Problem to solve: Exactly the lines from the first line of the records to the line holding "an oval part." should be duplicated, and nothing more; pictures stay out.

Saved data entries:
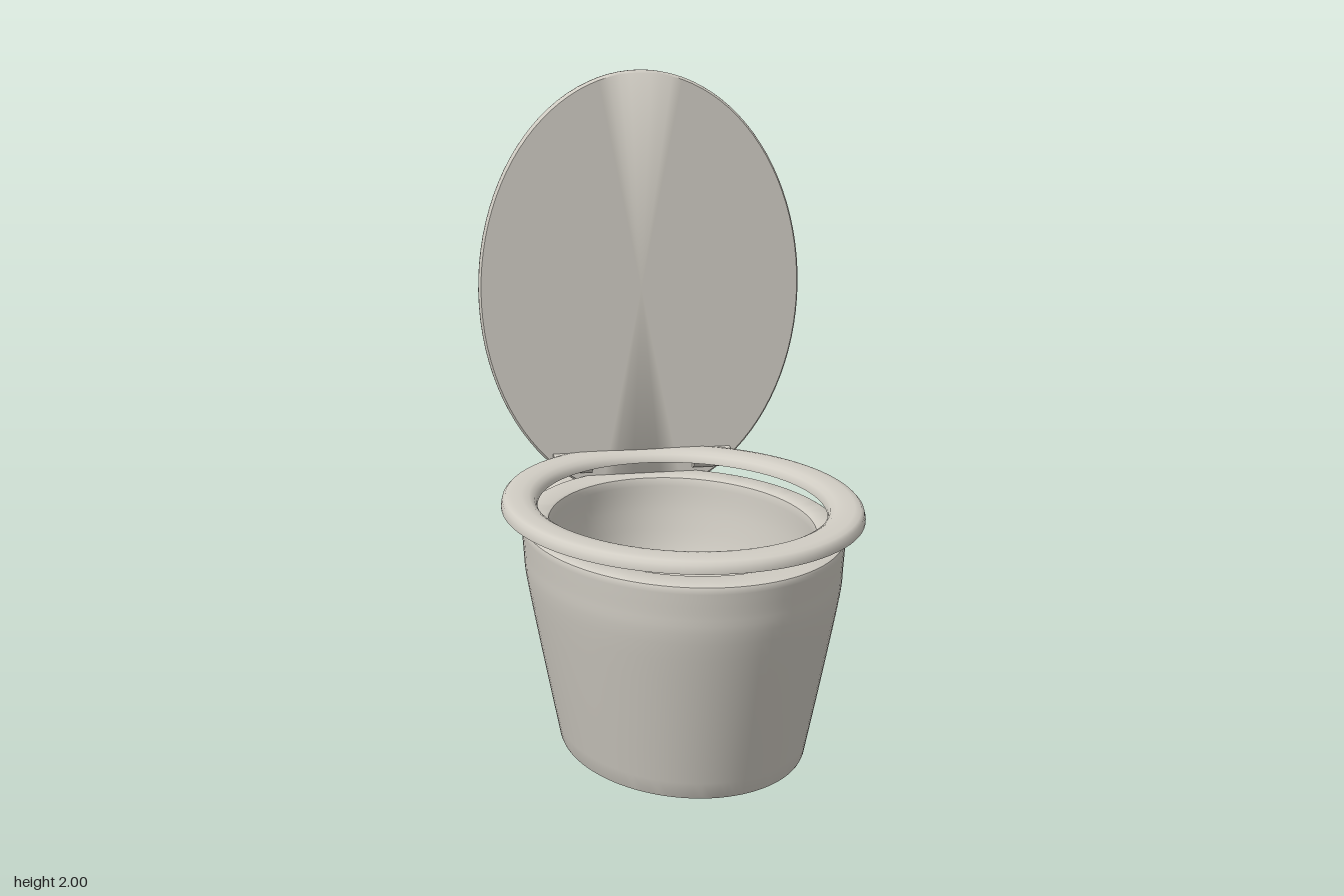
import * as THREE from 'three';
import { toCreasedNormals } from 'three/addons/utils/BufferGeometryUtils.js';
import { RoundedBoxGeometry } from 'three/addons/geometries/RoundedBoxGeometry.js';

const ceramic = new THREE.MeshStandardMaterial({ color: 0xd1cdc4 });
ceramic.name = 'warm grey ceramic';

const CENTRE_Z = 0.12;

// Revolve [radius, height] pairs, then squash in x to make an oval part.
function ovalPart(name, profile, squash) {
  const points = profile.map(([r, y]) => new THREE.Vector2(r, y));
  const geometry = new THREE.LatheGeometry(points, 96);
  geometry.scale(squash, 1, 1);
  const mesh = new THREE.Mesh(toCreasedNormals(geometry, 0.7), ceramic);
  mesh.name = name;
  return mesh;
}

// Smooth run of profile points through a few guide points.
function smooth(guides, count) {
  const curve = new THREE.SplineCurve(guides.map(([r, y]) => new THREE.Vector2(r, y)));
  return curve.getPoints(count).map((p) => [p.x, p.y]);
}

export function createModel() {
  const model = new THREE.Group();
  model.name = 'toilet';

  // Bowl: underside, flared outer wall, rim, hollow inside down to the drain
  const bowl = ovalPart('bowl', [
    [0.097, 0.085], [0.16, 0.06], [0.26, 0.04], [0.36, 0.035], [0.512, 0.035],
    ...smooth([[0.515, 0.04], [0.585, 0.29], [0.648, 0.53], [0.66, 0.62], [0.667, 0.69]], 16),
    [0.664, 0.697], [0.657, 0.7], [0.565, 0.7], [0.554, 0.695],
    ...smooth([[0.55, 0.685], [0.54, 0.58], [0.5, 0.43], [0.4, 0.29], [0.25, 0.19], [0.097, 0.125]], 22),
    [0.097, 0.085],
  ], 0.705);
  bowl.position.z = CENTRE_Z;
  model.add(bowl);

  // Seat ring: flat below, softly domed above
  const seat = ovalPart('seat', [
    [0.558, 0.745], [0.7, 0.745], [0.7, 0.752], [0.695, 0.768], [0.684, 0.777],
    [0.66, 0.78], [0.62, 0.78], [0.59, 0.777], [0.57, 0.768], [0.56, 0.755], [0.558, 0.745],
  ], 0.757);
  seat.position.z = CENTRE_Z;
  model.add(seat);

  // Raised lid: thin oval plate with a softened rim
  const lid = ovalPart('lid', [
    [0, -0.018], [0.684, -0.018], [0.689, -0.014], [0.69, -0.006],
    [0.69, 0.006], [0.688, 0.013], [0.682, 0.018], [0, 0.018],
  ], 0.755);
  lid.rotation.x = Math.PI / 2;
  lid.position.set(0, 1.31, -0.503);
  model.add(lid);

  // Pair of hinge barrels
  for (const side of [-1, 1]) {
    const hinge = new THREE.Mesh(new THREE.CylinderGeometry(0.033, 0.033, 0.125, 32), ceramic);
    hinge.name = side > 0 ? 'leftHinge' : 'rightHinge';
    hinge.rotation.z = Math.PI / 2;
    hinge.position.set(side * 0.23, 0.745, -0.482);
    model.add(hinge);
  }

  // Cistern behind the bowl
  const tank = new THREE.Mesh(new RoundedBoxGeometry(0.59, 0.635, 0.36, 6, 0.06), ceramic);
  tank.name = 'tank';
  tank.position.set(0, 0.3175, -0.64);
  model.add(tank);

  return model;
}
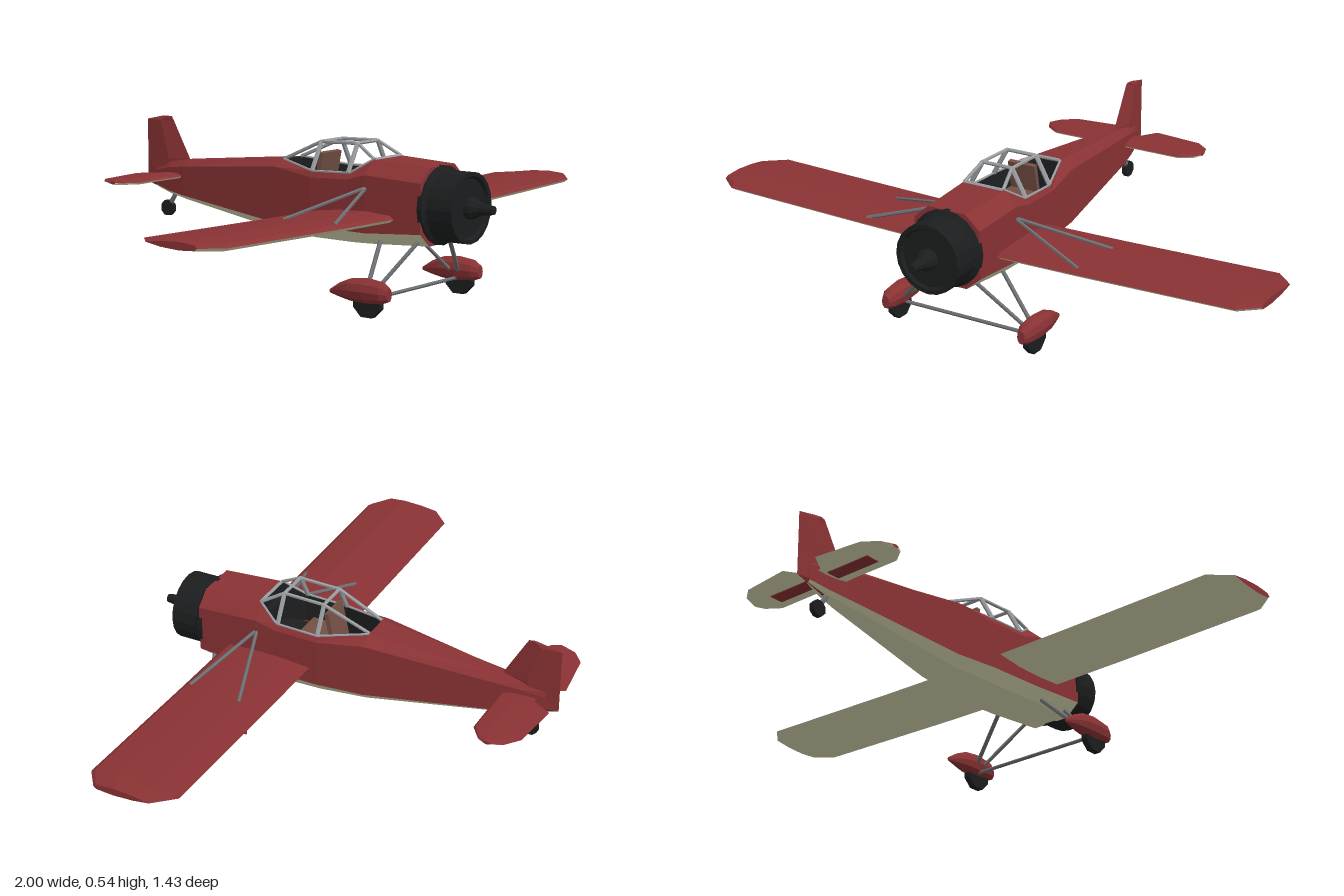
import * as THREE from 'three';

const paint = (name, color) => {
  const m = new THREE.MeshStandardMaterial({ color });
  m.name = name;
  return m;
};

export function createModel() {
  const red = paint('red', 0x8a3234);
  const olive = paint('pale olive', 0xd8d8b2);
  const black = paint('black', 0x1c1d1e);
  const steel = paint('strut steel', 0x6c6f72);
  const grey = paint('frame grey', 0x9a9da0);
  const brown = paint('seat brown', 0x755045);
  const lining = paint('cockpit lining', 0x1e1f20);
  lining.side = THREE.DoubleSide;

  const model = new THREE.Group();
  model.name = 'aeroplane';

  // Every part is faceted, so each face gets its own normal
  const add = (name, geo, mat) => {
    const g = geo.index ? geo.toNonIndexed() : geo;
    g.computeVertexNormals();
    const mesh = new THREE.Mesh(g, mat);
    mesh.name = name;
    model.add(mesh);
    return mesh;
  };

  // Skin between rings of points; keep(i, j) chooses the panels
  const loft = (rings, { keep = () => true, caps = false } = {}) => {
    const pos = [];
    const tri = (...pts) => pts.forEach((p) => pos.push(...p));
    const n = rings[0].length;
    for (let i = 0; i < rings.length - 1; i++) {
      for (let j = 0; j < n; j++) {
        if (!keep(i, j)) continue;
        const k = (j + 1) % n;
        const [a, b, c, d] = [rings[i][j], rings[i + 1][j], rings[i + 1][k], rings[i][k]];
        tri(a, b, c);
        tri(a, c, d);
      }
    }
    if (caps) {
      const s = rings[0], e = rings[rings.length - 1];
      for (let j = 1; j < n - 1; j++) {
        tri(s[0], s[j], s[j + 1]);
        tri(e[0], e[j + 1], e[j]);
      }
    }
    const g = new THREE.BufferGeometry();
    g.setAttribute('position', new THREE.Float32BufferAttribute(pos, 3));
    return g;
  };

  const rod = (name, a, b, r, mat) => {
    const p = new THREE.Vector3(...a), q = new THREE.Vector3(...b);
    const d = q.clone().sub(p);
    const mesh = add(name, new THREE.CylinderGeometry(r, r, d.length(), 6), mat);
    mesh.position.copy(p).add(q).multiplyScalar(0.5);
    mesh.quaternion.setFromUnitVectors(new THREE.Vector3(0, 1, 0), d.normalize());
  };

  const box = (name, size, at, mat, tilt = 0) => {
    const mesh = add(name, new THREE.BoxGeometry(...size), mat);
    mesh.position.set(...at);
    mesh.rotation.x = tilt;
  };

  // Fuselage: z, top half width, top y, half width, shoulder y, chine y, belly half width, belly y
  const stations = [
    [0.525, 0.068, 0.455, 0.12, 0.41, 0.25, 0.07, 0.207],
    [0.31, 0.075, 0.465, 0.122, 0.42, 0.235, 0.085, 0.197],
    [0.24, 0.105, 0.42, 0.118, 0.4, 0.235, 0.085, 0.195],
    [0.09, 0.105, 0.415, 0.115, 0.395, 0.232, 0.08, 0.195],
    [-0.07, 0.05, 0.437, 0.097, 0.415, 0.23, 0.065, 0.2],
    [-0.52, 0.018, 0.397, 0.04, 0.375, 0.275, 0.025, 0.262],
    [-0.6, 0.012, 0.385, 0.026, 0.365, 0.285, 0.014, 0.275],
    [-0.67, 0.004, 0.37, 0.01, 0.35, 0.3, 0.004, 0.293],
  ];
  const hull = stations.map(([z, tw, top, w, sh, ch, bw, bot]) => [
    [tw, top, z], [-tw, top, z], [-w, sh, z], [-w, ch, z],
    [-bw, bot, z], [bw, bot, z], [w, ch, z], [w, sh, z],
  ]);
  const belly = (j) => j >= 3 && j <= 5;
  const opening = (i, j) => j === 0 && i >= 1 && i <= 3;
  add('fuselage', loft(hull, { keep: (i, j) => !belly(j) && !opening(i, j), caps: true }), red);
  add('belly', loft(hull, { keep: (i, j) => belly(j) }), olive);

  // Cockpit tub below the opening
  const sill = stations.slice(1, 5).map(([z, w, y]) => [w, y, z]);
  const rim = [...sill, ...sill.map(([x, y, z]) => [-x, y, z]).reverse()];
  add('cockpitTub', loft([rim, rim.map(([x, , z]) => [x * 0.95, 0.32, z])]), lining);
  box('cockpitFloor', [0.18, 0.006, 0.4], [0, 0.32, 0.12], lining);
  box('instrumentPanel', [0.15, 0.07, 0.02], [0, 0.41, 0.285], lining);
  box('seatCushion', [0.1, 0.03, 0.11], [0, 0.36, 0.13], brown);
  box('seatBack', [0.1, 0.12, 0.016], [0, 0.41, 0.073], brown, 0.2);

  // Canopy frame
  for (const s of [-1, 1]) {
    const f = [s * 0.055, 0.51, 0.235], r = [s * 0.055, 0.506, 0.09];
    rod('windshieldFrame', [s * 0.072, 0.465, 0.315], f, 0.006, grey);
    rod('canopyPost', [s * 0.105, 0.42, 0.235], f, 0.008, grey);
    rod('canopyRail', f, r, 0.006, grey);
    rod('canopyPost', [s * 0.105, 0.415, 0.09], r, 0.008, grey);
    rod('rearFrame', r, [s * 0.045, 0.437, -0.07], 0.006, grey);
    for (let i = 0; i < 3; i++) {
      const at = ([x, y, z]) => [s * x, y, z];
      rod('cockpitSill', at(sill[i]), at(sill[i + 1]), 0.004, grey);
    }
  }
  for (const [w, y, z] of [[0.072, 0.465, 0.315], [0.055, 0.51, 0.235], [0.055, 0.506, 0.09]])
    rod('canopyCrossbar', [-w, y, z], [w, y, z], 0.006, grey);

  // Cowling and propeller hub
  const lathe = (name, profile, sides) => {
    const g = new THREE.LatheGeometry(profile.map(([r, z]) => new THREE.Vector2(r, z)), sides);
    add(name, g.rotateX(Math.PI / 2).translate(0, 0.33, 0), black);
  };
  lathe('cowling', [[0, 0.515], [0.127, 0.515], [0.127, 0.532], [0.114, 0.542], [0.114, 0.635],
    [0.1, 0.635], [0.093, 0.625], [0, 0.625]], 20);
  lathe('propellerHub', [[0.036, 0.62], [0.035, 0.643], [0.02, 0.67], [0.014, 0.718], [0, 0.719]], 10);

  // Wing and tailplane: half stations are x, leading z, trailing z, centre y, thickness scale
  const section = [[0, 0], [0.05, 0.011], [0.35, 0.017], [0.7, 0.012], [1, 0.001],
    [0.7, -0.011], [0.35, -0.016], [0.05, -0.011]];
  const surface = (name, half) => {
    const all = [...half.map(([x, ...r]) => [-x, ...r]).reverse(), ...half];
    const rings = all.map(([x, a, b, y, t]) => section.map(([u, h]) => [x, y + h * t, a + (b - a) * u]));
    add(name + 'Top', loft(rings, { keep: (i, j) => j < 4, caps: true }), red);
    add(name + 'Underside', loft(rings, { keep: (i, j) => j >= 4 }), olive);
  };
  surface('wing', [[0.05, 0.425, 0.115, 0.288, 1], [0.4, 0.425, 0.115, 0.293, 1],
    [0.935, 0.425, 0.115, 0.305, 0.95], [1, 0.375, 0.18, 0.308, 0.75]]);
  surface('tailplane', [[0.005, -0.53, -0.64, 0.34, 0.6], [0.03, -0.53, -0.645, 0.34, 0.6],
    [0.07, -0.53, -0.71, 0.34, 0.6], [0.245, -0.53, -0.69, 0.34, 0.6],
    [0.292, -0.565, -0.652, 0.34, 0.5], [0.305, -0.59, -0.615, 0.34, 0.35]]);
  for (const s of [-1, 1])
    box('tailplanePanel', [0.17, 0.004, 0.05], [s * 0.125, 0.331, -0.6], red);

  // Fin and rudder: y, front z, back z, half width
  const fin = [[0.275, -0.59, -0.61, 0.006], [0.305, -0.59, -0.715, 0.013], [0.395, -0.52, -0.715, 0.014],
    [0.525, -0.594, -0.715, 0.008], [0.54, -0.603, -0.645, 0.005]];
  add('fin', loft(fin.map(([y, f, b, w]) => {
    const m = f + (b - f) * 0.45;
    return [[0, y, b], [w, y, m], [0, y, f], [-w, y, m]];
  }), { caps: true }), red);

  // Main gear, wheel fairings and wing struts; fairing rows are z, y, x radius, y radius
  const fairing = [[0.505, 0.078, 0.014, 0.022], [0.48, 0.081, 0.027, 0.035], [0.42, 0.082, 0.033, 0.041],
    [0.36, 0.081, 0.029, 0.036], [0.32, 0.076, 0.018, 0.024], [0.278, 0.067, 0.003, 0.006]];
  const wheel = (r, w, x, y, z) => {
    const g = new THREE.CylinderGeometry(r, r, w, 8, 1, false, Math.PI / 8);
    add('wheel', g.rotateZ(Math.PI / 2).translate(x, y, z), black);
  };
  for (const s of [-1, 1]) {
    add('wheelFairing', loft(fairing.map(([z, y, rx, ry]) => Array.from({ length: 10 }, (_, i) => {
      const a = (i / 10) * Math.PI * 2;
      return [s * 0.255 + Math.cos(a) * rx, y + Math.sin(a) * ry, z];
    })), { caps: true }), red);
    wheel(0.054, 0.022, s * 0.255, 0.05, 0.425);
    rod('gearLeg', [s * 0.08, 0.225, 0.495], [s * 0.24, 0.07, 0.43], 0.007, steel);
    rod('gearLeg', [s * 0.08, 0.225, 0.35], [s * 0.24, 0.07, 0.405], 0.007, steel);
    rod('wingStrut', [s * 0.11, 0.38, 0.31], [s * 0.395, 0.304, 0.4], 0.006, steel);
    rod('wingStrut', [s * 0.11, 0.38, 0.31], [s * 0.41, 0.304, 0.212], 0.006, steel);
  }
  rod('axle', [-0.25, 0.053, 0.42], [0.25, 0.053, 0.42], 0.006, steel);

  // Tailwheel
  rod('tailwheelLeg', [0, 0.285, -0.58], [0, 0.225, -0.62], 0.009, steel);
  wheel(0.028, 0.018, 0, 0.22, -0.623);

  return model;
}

Solution:
import * as THREE from 'three';
import { toCreasedNormals } from 'three/addons/utils/BufferGeometryUtils.js';
import { RoundedBoxGeometry } from 'three/addons/geometries/RoundedBoxGeometry.js';

const ceramic = new THREE.MeshStandardMaterial({ color: 0xd1cdc4 });
ceramic.name = 'warm grey ceramic';

const CENTRE_Z = 0.12;

// Revolve [radius, height] pairs, then squash in x to make an oval part.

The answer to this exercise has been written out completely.